Sally Yates said President Donald Trump had moved dangerously close to a red line by ordering an investigation into his predecessor.
The former acting attorney general, who was fired by Trump after issuing a warning about then-national security adviser Mike Flynn, appeared Monday on MSNBC’s “Morning Joe” to discuss the president’s order — which deputy attorney general Rod Rosenstein has so far agreed to indulge.
“What we’re seeing here is that the president has just taken his all-out assault on the rule of law to a new level, and this time he is ordering up an investigation of investigators who are examining his own campaign,” Yates said. “You know, that’s really shocking.”
Yates agreed the president’s order could put Rosenstein or FBI director Christopher Wray in a position where they’re forced to resign, but she said his ongoing assaults on law and order were already dangerous enough.
“One of the things we have to look out for is the old ‘boiling the frog slowly’ issue,” Yates said. “You know, we become accustomed to things that the president does, in directing DOJ. I can remember a time when he would issue a tweet or directive and the reports would be, ‘in an unprecedented act,’ the president did X or Y. It’s not so unprecedented anymore and oftentimes it doesn’t even make it through the full 24-hour news cycle.”
She said the president did not have to order the firing of special counsel Robert Mueller to impede the investigation into his campaign ties to Russia — or any of the other various crimes his associates have been accused of or pleaded guilty to committing.
“I think we all know, and happily folks on both sides of the aisle have recognized, that firing Bob Mueller would be red line,” Yates said, “but we also need to recognize that firing Rod Rosenstein would be equally damaging to the rule of law because Rod Rosenstein here really controls the scope of the special counsel’s investigation and trying to get rid of him is having a back doorway of trying to control that investigation.”
Google pledges new $10 billion investment in US in 2020
Google said Wednesday it would invest more than $10 billion in US offices and data centers in 2020, including its new campus planned for New York City and projects in 10 other states.
The pledge comes on top of some $22 billion invested by the US tech giant unit over the past two years.
"These investments will create thousands of jobs -- including roles within Google, construction jobs in data centers and renewable energy facilities, and opportunities in local businesses in surrounding towns and communities," said a blog post by Sundar Pichai, chief executive of Google parent Alphabet.
Devin Nunes’ income called into question as watchdog asks for investigation of his finances
According to a report from the Fresno Bee,the non-partisan Campaign Legal Center is requesting a federal investigation into whether U.S. Representative Devin Nunes (R-CA) is receiving legal services in violation of House ethics rules.
Over the past year, the conservative Republicans has launched a handful of lawsuits against critics -- including the McClatchy newspaper chain and a person on Twitter purporting to be one of his cows.
According to the Bee, "The complaint says Nunes appears to be in 'blatant violation of House rules,' because he would have trouble paying for all these lawsuits solely from his congressional salary of $174,000 per year.
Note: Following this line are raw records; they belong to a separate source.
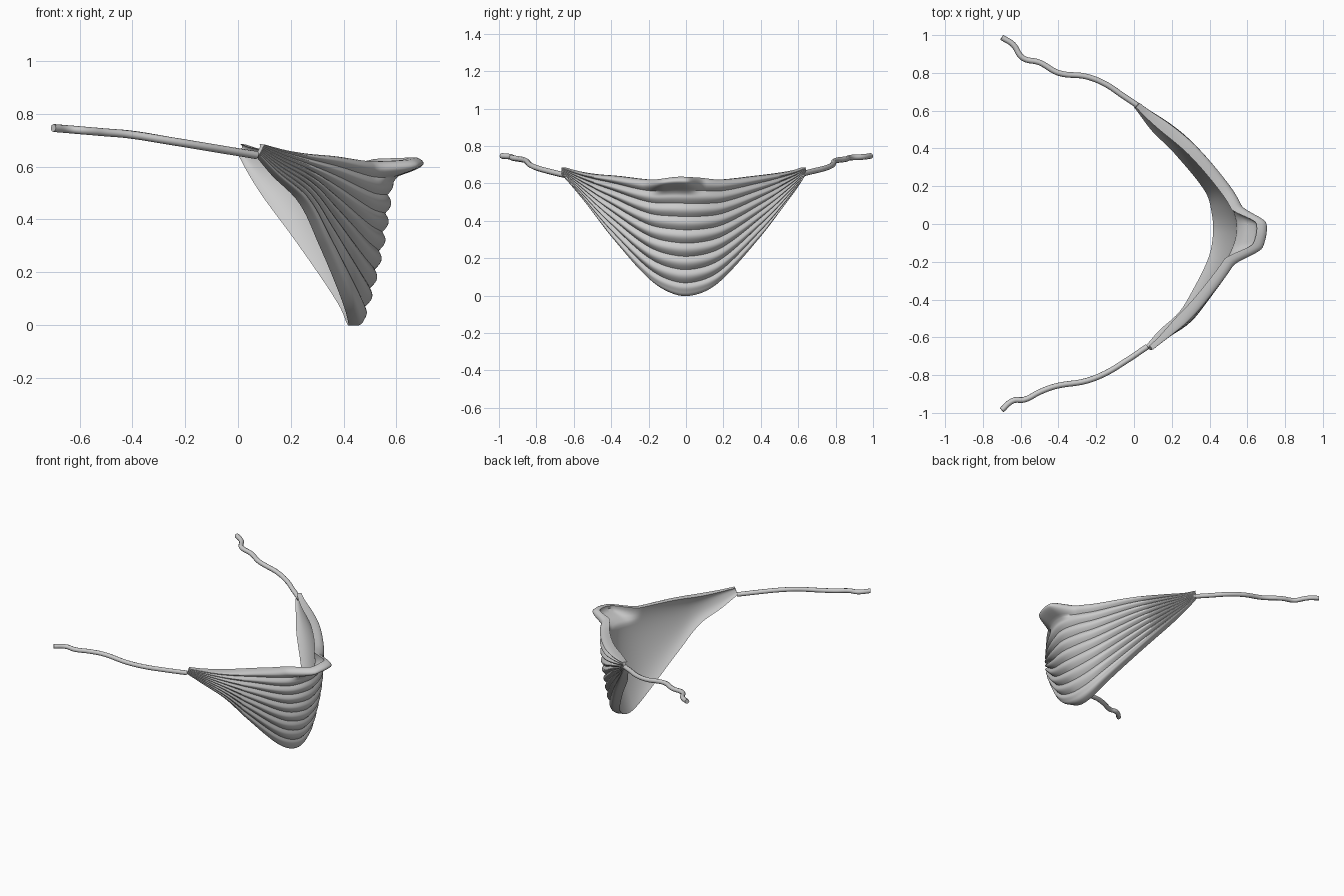
import bpy, bmesh, math
from mathutils import Vector

if "Cube" in bpy.data.objects:
    bpy.data.objects.remove(bpy.data.objects["Cube"])

fabric = bpy.data.materials.new("light_grey_fabric")
fabric.use_nodes = True
grey = (0.6, 0.6, 0.6, 1)
fabric.diffuse_color = grey
fabric.node_tree.nodes["Principled BSDF"].inputs["Base Color"].default_value = grey


def finish(ob):
    ob.data.materials.append(fabric)
    bpy.ops.object.select_all(action="DESELECT")
    ob.select_set(True)
    bpy.context.view_layer.objects.active = ob
    bpy.ops.object.shade_smooth_by_angle(angle=math.radians(50))


def smoothstep(a, b, t):
    t = min(1, max(0, (t - a) / (b - a)))
    return t * t * (3 - 2 * t)


# Edges of the cloth: y, top x, top z, bottom x, bottom z
EDGES = [
    (-.665, .10, .685, .08, .645), (-.60, .18, .665, .15, .57),
    (-.52, .27, .65, .26, .47), (-.40, .38, .64, .34, .31),
    (-.20, .53, .62, .44, .085), (-.05, .59, .635, .47, .003),
    (.08, .57, .63, .46, .012), (.20, .50, .62, .42, .085),
    (.40, .33, .64, .26, .31), (.52, .19, .655, .14, .47),
    (.60, .08, .67, .06, .58), (.64, .03, .685, .02, .645),
]


def edge_at(y):
    """Smooth interpolation through the edge stations."""
    i = 0
    while i < len(EDGES) - 2 and y > EDGES[i + 1][0]:
        i += 1
    a, b = EDGES[i], EDGES[i + 1]
    before, after = EDGES[max(i - 1, 0)], EDGES[min(i + 2, len(EDGES) - 1)]
    h = b[0] - a[0]
    t = (y - a[0]) / h
    out = []
    for k in range(1, 5):
        m0 = (b[k] - before[k]) / (b[0] - before[0]) * h
        m1 = (after[k] - a[k]) / (after[0] - a[0]) * h
        out.append((2*t**3 - 3*t*t + 1) * a[k] + (t**3 - 2*t*t + t) * m0
                   + (3*t*t - 2*t**3) * b[k] + (t**3 - t*t) * m1)
    return out


def cloth_point(y, v, depth, pleat):
    """Point at height fraction v, set inward by depth."""
    tx, tz, bx, bz = edge_at(y)
    x, z = bx + (tx - bx) * v, bz + (tz - bz) * v
    side = math.tanh(4 * y) * 0.87
    span = smoothstep(0, .25, tz - bz)
    push = .02 * span * math.sin(math.pi * v) - depth
    # rounded pleats with creases between them
    push += pleat * span * (abs(math.sin(math.pi * 9 * v)) - .6) * smoothstep(0, .1, v)
    # nose lip flaring outward at the top
    nose = smoothstep(-.22, -.12, y) * (1 - smoothstep(.0, .10, y))
    x += .11 * nose * smoothstep(.84, .97, v)
    return Vector((x + push * math.cos(side), y + push * math.sin(side), z))


# Mask: closed loop of outer pleats and smooth lining, lofted across
COLUMNS, OUTER, INNER = 110, 108, 30
bm = bmesh.new()
rings = []
for c in range(COLUMNS + 1):
    y = EDGES[0][0] + (EDGES[-1][0] - EDGES[0][0]) * c / COLUMNS
    ring = []
    for j in range(OUTER + 1):
        v = j / OUTER
        rounding = .014 * max(0, 1 - min(v, 1 - v) / .025) ** 2
        ring.append(bm.verts.new(cloth_point(y, v, rounding, .018)))
    for j in range(INNER + 1):
        v = 1 - j / INNER
        depth = .034 + .018 * abs(2 * v - 1) ** 4
        depth *= .55 + .45 * smoothstep(.0, .15, .665 - abs(y))
        ring.append(bm.verts.new(cloth_point(y, v, depth, 0)))
    rings.append(ring)
n = len(rings[0])
for a, b in zip(rings, rings[1:]):
    for j in range(n):
        bm.faces.new((a[j], b[j], b[(j + 1) % n], a[(j + 1) % n]))
bm.faces.new(rings[0])
bm.faces.new(rings[-1][::-1])
bmesh.ops.recalc_face_normals(bm, faces=bm.faces)
mesh = bpy.data.meshes.new("mask_cloth")
bm.to_mesh(mesh)
bm.free()
mask = bpy.data.objects.new("mask_cloth", mesh)
bpy.context.collection.objects.link(mask)
finish(mask)


# Ties: wavy cords running back from each end of the cloth
def tie(name, path):
    curve = bpy.data.curves.new(name, "CURVE")
    curve.dimensions = "3D"
    curve.bevel_depth = .015
    curve.bevel_resolution = 2
    curve.use_fill_caps = True
    curve.resolution_u = 6
    spline = curve.splines.new("BEZIER")
    spline.bezier_points.add(len(path) - 1)
    for p, (x, y) in zip(spline.bezier_points, path):
        p.co = (x, y, .655 - .165 * x - .00 if x > -.4 else .721 + .085 * (-.4 - x))
        p.handle_left_type = p.handle_right_type = "AUTO"
    ob = bpy.data.objects.new(name, curve)
    bpy.context.collection.objects.link(ob)
    bpy.ops.object.select_all(action="DESELECT")
    ob.select_set(True)
    bpy.context.view_layer.objects.active = ob
    bpy.ops.object.convert(target="MESH")
    finish(bpy.context.view_layer.objects.active)


tie("left_tie", [(.03, .62), (-.06, .68), (-.15, .74), (-.25, .78), (-.40, .80),
                 (-.50, .855), (-.59, .88), (-.64, .95), (-.70, .988)])
tie("right_tie", [(.07, -.65), (-.05, -.73), (-.15, -.79), (-.25, -.83), (-.42, -.86),
                  (-.50, -.89), (-.58, -.93), (-.64, -.935), (-.70, -.985)])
The group argues he’d only be able to pay if he received legal services for free, at a discounted rate, or based on a contingency fee, meaning the lawyer would get compensated from Nunes’ winnings if he prevails in his lawsuits."
Americans ramp up new home buying in January
New US homes continued to sell at a brisk pace in January, with sales hitting the highest level since July 2007 as builders struggled to keep pace, according to government data released Wednesday.
The better-than-expected results in the Census Bureau report showed the jump in new home sales that began last year had not tapered off in the first month of 2020, sending prices spiking.
Sales of single-family homes jumped in to an annual rate of 764,000, seasonally adjusted, an increase of 7.9 percent from December 2019, according to the report.